2014, utility Southern California Edison (SCE)
completed one of the largest battery energy
storage projects in North America, a US$50 million, 32-megawatt-hour lithium-ion facility in
Tehachapi, California, USA.
The company’s next step toward compliance, the
US$5 million Distributed Energy Storage Integration (DESI) project, was its first distribution-level
energy storage project. The Orange, California-based project, which was scheduled to finish in
June 2015, will help harness energy on a local level
and improve reliability during hotter months.
Identifying key stakeholders such as local government agencies and establishing major milestones for DESI was new territory for the company.
“We didn’t really have a good feel for that when
we were planning the project, and there’s been a
few hiccups along the road,” says Darcy Skaggs,
PMP, Electric Vehicle Technical Center operations
manager, SCE, Los Angeles, California, USA. “It’s
definitely been a learning process.”
One of the critical milestone tasks, Mr. Skaggs
says, was the geotechnical engineering analysis.
“Whenever we’re doing civil engineering work, we
need to know the environmental impact. We need
to have a clear understanding of any regulatory
requirements before we start out there digging and
preparing the site,” he says.
That involves taking core samples and sound-
ings of the area and having that data analyzed
and mapped out. Civil engineers need to have all
those geotechnical parameters so they know how
to design the site, Mr. Skaggs says. “That was one
of the key critical tasks that we didn’t realize was
going to take as long as it did.”
As energy storage projects at utilities become
more common, sharing lessons learned will play
a critical role in future success. Mr. Skaggs has
been working as a consultant on a second per-
manent SCE installation with hopes that future
projects will be more timely, cost-efficient and
streamlined, he says.
“One of the key takeaways is to involve all the
groups affected by the project early in the planning process and to discuss potential issues,” Mr.
Skaggs says. “Do a lot of ‘what ifs?’ to mitigate
risk. Early communication is essential to the
process.” –Matt Schur
RECIPE FOR SOFTWARE SUCCESS
With mobile, social and cloud platforms being rapidly adopted around the
world, software development capabilities are increasingly valuable—even
at organizations outside of the technology sector.
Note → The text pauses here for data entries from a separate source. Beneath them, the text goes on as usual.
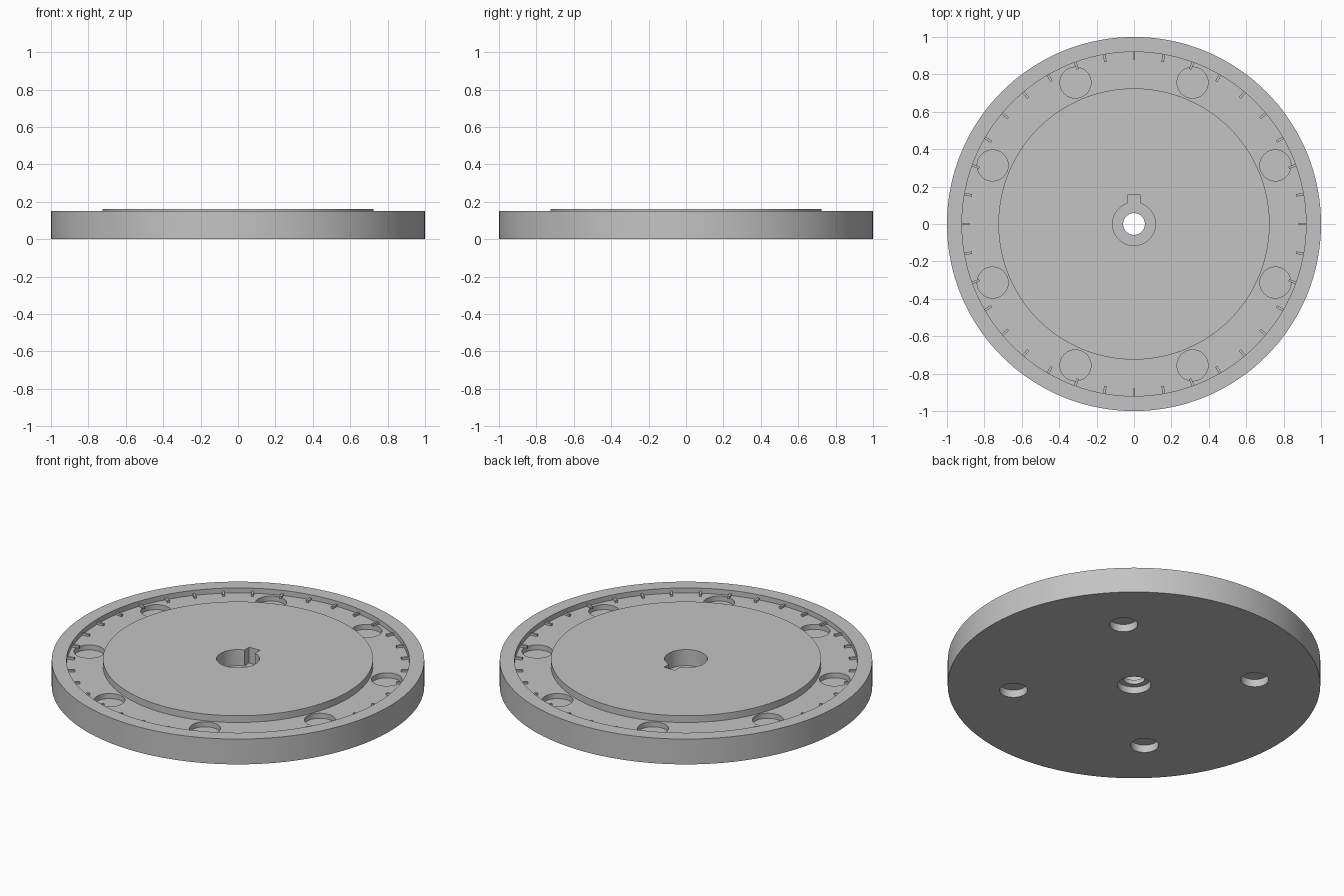
import bpy
import bmesh
from math import cos, sin, pi, radians
from mathutils import Matrix, Vector

default = bpy.data.objects.get("Cube")
if default:
    bpy.data.objects.remove(default, do_unlink=True)

grey = bpy.data.materials.new("plain_grey")
GREY = (0.55, 0.55, 0.55, 1)
grey.use_nodes = True
grey.diffuse_color = GREY
for node in grey.node_tree.nodes:
    if node.type == "BSDF_PRINCIPLED":
        node.inputs["Base Color"].default_value = GREY


def make_object(name, bm):
    bmesh.ops.recalc_face_normals(bm, faces=bm.faces[:])
    mesh = bpy.data.meshes.new(name)
    bm.to_mesh(mesh)
    bm.free()
    mesh.materials.append(grey)
    obj = bpy.data.objects.new(name, mesh)
    bpy.context.collection.objects.link(obj)
    return obj


def lathe(name, profile, segments):
    """Revolve a closed (radius, height) outline around z."""
    bm = bmesh.new()
    rings = []
    for i in range(segments):
        a = 2 * pi * i / segments
        rings.append([bm.verts.new((r * cos(a), r * sin(a), z)) for r, z in profile])
    for i, ring in enumerate(rings):
        following = rings[(i + 1) % segments]
        for j in range(len(profile)):
            k = (j + 1) % len(profile)
            bm.faces.new((ring[j], following[j], following[k], ring[k]))
    return make_object(name, bm)


def add_cylinder(bm, angle, distance, radius, low, high):
    place = Vector((distance * cos(angle), distance * sin(angle), (low + high) / 2))
    bmesh.ops.create_cone(bm, cap_ends=True, segments=48, radius1=radius, radius2=radius,
                          depth=high - low, matrix=Matrix.Translation(place))


def add_box(bm, angle, inner, outer, width, low, high):
    """Box lying along a radius at the given angle."""
    place = Matrix.Translation(((inner + outer) / 2, 0, (low + high) / 2))
    size = Matrix.Diagonal((outer - inner, width, high - low, 1))
    bmesh.ops.create_cube(bm, size=1, matrix=Matrix.Rotation(angle, 4, "Z") @ place @ size)


# Main disc: outer rim, sunken track, raised centre, stepped bore
FLOOR, BORE_FLOOR = 0.12, 0.065
disc = lathe("dial_disc", [
    (0.09, 0), (1, 0), (1, 0.15), (0.92, 0.15), (0.92, FLOOR), (0.725, FLOOR),
    (0.725, 0.16), (0.115, 0.16), (0.115, BORE_FLOOR), (0.058, BORE_FLOOR),
    (0.058, 0.04), (0.09, 0.04)], 144)

# Cutter: eight track pockets, four underside sockets and the keyway
bm = bmesh.new()
for i in range(8):
    add_cylinder(bm, radians(22.5 + 45 * i), 0.818, 0.083, FLOOR - 0.03, 0.2)
for i in range(4):
    add_cylinder(bm, radians(45 + 90 * i), 0.65, 0.075, -0.1, 0.045)
add_box(bm, pi / 2, 0.08, 0.155, 0.07, BORE_FLOOR + 0.001, 0.3)
cutter = make_object("pocket_cutter", bm)
cutter.hide_render = True

cut = disc.modifiers.new("pockets", "BOOLEAN")
cut.operation = "DIFFERENCE"
cut.solver = "EXACT"
cut.object = cutter
bpy.ops.object.select_all(action="DESELECT")
bpy.context.view_layer.objects.active = disc
disc.select_set(True)
bpy.ops.object.modifier_apply(modifier=cut.name)
bpy.data.objects.remove(cutter, do_unlink=True)
bpy.ops.object.shade_smooth_by_angle(angle=radians(30))

# Raised index marks around the outer edge of the track
bm = bmesh.new()
for i in range(36):
    add_box(bm, radians(10 * i), 0.88, 0.925, 0.013, FLOOR - 0.002, FLOOR + 0.012)
make_object("index_marks", bm)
What sets some companies apart from the laggards when it comes to software success?
For starters, a more agile approach to project management. —Imani Mixon
CREAM OF THE CROP
Source: 3Pillar Global and the Robert H. Smith School of Business at the University of Maryland, Product
Development Success Index Study, 2015. Results based on a survey of 204 U. S. software product development
managers, directors and executives across a variety of sectors in 2014.
37% of software development professionals at
all companies are very confident in their organization’s
the average annual investment in research and development by a company
of all companies exhibit at least one
defining characteristic of agile
17% of all companies have over
1,000 employees in new software
76% of software developers at highly successful companies
are very confident in their organization’s technology investments
the average annual investment in R&D by a highly successful organization
of companies highly successful at software
development demonstrate at least five
34% of highly successful companies
have over 1,000 employees in new
*Agile characteristics include doing the following every three weeks
or more often: moving from idea to working software, review and
re-planning, end-user testing and process improvement.